AUTHOR CONTRIBUTIONS

  1. Top of page
  2. INTRODUCTION
  3. CLINICAL ASPECTS OF PAIN MANAGEMENT IN RHEUMATIC DISEASE
  4. RESEARCH ASPECTS OF PAIN MANAGEMENT IN RHEUMATIC DISEASES
  5. ACR ORGANIZATIONAL ISSUES FOR THE PAIN MANAGEMENT INITIATIVE
  6. ACR ACTIVITIES ON EDUCATION AND TRAINING IN PAIN
  7. SUMMARY
  8. AUTHOR CONTRIBUTIONS
  9. REFERENCES

All authors were involved in drafting the article or revising it critically for important intellectual content, and all authors approved the final version to be published. Dr. Borenstein had full access to all of the data in the study and takes responsibility for the integrity of the data and the accuracy of the data analysis.

Study conception and design. Borenstein, Altman, Bello, Chatham, Clauw, Crofford, Croft, Hassett, Kozin, Pisetsky, Richardson, Schanberg, Starz, Witter.

Acquisition of data. Borenstein, Bello, Starz, Witter.

Analysis and interpretation of data. Borenstein, Altman, Bello, Croft, Hassett, Pisetsky, Starz.

REFERENCES

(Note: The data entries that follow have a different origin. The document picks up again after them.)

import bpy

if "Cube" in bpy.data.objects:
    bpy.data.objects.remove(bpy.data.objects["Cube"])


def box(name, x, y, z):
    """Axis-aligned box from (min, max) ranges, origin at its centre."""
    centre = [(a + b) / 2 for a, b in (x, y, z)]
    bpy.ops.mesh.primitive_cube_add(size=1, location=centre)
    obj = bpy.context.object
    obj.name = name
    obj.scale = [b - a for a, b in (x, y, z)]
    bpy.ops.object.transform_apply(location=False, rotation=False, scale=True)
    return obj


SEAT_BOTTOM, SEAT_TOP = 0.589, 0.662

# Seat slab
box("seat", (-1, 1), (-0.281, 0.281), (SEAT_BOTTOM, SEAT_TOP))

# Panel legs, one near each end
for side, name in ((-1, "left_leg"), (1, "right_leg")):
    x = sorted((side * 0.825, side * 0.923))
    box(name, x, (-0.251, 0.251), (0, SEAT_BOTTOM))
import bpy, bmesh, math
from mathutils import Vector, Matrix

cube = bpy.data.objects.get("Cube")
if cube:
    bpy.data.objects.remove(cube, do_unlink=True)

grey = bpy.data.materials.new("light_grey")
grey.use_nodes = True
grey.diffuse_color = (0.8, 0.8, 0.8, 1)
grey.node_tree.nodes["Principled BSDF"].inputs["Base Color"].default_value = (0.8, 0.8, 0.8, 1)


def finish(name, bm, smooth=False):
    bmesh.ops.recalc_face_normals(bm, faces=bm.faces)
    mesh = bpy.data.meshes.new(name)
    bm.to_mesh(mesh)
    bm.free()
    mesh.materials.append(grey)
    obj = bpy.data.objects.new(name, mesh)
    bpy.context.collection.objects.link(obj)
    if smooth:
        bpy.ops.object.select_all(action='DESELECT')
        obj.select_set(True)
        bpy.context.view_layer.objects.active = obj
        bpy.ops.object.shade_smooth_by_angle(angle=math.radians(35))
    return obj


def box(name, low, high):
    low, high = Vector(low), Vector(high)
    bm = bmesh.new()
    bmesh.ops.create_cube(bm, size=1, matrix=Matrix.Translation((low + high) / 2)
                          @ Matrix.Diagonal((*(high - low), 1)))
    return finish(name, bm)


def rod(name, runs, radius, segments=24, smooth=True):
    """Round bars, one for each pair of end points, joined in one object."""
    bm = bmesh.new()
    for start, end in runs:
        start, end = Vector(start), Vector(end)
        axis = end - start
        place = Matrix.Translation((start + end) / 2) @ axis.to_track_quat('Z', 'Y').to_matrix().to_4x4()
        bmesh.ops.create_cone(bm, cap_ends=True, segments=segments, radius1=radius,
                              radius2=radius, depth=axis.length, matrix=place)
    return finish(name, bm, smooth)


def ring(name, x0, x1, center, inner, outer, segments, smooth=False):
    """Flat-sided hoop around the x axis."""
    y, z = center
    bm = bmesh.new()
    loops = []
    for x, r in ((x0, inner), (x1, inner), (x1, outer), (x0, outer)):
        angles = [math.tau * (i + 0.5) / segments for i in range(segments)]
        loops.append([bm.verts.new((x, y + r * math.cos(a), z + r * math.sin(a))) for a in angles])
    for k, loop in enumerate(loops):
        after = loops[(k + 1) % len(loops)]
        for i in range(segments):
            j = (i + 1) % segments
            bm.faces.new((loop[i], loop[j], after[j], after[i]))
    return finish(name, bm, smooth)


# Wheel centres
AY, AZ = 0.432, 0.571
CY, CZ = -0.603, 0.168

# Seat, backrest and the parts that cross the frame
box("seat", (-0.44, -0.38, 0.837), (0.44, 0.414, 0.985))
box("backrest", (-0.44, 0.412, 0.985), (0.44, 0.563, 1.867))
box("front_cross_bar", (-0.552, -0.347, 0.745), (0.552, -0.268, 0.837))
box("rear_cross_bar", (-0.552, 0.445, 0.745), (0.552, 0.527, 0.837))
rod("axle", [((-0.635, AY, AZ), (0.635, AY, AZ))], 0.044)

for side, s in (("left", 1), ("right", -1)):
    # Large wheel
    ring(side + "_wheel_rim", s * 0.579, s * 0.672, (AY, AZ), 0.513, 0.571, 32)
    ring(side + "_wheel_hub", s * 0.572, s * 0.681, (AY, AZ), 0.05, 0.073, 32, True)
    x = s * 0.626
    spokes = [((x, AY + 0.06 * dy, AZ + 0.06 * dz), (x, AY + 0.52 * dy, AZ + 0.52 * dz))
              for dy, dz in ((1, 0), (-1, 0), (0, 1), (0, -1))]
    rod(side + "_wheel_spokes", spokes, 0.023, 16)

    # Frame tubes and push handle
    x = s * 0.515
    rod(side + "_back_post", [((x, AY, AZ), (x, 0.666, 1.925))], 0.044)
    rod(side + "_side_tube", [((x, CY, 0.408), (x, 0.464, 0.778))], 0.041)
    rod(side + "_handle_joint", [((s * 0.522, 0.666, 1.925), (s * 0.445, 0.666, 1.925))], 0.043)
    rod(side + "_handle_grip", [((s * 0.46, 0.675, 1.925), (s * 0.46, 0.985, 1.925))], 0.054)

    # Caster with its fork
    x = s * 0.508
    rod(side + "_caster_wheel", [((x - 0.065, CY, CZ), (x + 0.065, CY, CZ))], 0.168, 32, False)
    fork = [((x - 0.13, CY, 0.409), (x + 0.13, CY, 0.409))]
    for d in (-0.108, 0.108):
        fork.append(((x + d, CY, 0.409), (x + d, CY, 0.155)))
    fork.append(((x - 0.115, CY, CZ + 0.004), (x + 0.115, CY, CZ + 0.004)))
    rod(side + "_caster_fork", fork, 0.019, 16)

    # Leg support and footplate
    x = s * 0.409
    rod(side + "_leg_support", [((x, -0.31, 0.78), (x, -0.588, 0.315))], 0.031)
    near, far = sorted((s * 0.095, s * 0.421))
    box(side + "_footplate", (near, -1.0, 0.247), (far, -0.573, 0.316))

  1. Top of page
  2. INTRODUCTION
  3. CLINICAL ASPECTS OF PAIN MANAGEMENT IN RHEUMATIC DISEASE
  4. RESEARCH ASPECTS OF PAIN MANAGEMENT IN RHEUMATIC DISEASES
  5. ACR ORGANIZATIONAL ISSUES FOR THE PAIN MANAGEMENT INITIATIVE
  6. ACR ACTIVITIES ON EDUCATION AND TRAINING IN PAIN
  7. SUMMARY
  8. AUTHOR CONTRIBUTIONS
  9. REFERENCES